### Your instructions
Only the lines below between the ones containing "bpy.context.view_layer.objects.active = obj" and "return finish(name, bm)", inclusive, are to be reproduced, each exactly as it stands.

===== Data records =====

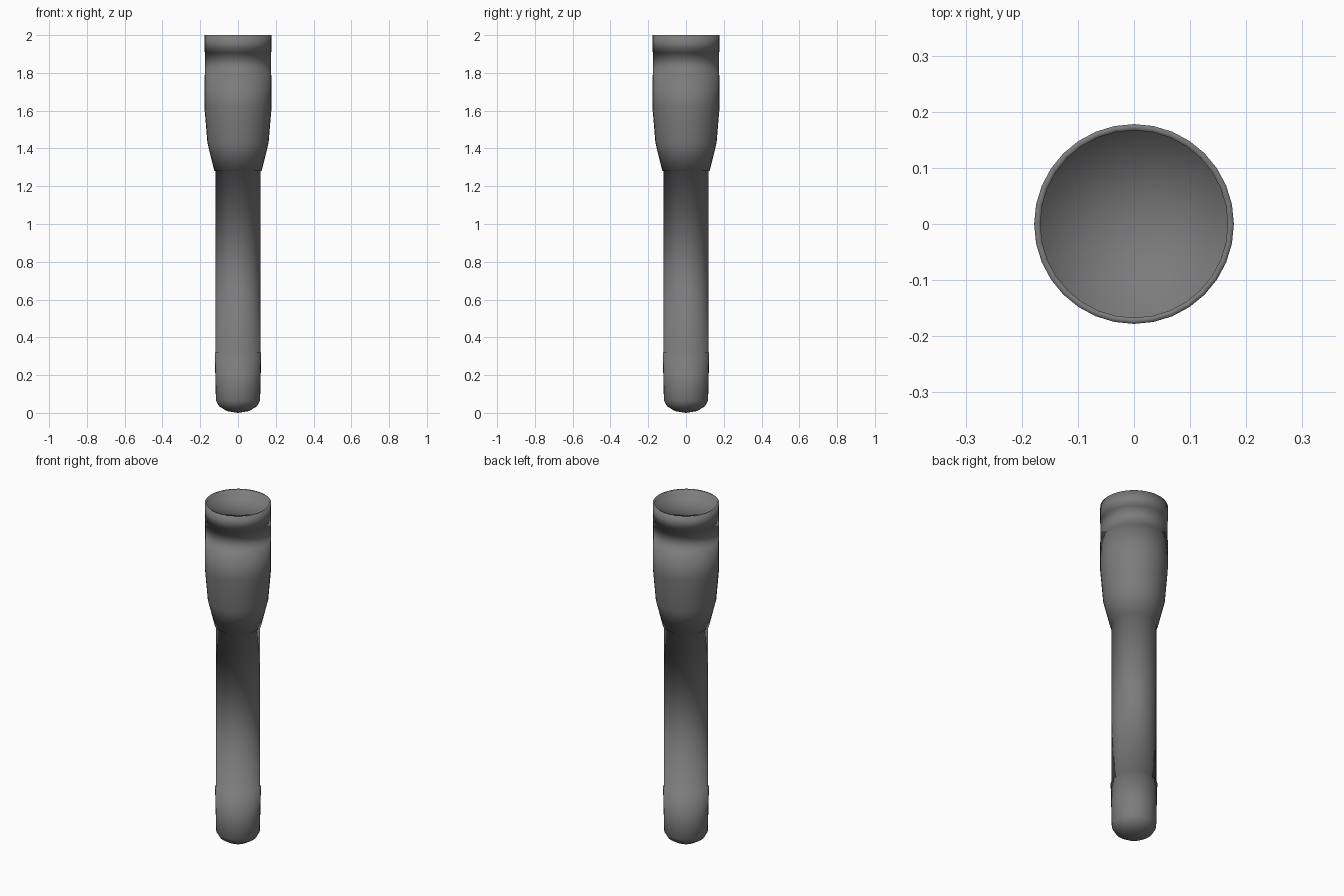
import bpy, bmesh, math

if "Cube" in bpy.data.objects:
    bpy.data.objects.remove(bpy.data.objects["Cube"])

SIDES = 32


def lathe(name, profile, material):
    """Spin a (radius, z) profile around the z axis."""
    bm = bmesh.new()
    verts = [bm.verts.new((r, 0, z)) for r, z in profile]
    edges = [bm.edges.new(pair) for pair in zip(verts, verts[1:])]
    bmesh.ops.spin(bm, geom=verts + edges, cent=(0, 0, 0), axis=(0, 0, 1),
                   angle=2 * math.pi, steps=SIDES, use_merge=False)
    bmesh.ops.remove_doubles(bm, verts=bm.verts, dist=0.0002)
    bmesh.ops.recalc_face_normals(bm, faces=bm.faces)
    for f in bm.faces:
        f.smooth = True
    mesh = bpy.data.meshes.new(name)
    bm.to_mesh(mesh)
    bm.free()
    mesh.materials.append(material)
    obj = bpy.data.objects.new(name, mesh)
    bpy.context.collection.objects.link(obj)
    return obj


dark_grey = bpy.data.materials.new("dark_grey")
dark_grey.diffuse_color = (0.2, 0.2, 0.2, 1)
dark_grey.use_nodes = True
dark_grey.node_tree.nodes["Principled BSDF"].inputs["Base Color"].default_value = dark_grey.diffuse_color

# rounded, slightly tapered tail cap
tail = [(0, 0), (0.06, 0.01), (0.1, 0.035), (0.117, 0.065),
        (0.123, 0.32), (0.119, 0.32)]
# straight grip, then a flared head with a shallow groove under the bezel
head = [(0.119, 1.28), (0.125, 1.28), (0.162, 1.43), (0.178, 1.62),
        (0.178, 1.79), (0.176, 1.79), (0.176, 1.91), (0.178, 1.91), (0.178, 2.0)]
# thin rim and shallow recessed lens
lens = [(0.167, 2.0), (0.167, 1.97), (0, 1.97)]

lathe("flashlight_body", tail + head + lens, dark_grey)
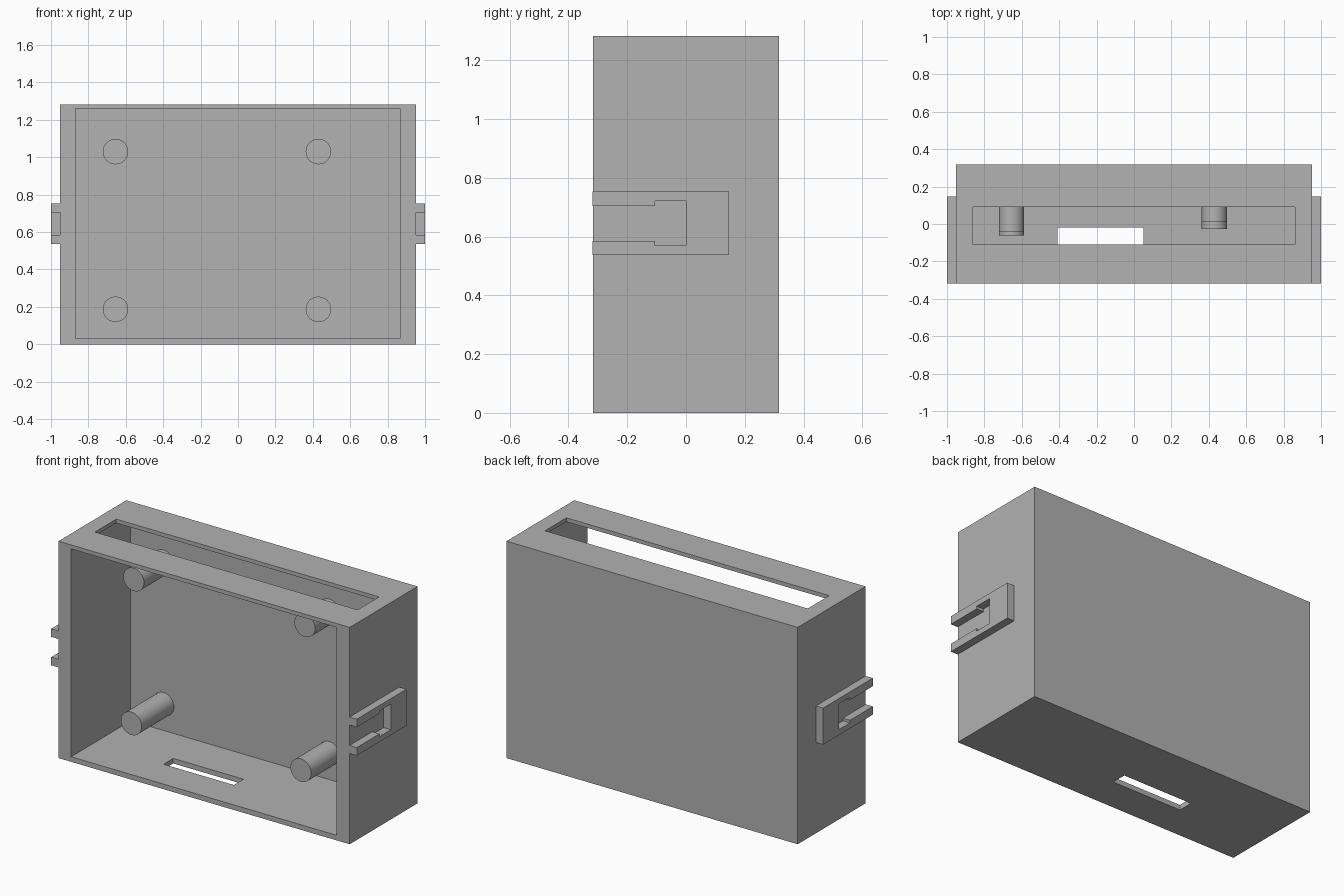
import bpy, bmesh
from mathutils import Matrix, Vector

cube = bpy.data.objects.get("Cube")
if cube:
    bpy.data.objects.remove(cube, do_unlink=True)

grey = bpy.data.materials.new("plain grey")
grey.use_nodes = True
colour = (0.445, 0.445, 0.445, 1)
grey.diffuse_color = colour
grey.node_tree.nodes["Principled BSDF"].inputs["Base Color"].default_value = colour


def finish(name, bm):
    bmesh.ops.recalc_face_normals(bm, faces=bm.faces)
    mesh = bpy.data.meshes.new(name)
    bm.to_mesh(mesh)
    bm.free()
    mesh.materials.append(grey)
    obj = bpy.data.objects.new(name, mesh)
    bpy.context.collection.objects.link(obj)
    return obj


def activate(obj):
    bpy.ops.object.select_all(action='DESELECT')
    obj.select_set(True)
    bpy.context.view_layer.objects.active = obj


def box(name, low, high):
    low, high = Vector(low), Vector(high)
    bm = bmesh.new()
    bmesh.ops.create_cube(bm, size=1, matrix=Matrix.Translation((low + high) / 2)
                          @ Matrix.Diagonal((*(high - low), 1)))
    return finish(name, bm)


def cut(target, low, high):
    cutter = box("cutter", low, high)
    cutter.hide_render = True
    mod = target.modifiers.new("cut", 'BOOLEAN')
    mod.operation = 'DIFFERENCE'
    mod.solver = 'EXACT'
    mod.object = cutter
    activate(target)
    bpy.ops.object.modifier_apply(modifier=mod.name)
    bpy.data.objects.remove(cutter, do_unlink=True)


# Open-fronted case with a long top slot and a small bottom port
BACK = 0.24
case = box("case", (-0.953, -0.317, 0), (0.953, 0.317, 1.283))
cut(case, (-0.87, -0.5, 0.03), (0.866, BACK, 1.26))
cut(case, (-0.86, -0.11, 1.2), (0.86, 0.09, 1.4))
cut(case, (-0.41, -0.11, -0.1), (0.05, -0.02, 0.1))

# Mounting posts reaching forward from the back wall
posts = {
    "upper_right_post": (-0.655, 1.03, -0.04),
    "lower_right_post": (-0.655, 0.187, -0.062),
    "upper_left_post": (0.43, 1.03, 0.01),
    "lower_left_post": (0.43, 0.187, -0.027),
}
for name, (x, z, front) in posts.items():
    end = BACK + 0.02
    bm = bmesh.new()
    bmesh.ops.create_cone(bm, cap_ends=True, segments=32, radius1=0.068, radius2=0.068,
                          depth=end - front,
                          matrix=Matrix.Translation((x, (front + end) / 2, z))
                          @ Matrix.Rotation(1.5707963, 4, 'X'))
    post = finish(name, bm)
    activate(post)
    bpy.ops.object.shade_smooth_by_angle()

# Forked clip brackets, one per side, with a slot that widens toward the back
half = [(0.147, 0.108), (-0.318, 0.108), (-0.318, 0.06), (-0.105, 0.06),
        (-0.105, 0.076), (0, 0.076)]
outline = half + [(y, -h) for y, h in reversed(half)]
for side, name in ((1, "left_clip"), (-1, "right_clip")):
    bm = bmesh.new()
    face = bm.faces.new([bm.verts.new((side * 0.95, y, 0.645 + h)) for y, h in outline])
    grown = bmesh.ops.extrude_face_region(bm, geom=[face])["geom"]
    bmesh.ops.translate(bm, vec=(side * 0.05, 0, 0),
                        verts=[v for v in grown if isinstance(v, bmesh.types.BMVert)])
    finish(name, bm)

=====

### Finished exercise
    bpy.context.view_layer.objects.active = obj


def box(name, low, high):
    low, high = Vector(low), Vector(high)
    bm = bmesh.new()
    bmesh.ops.create_cube(bm, size=1, matrix=Matrix.Translation((low + high) / 2)
                          @ Matrix.Diagonal((*(high - low), 1)))
    return finish(name, bm)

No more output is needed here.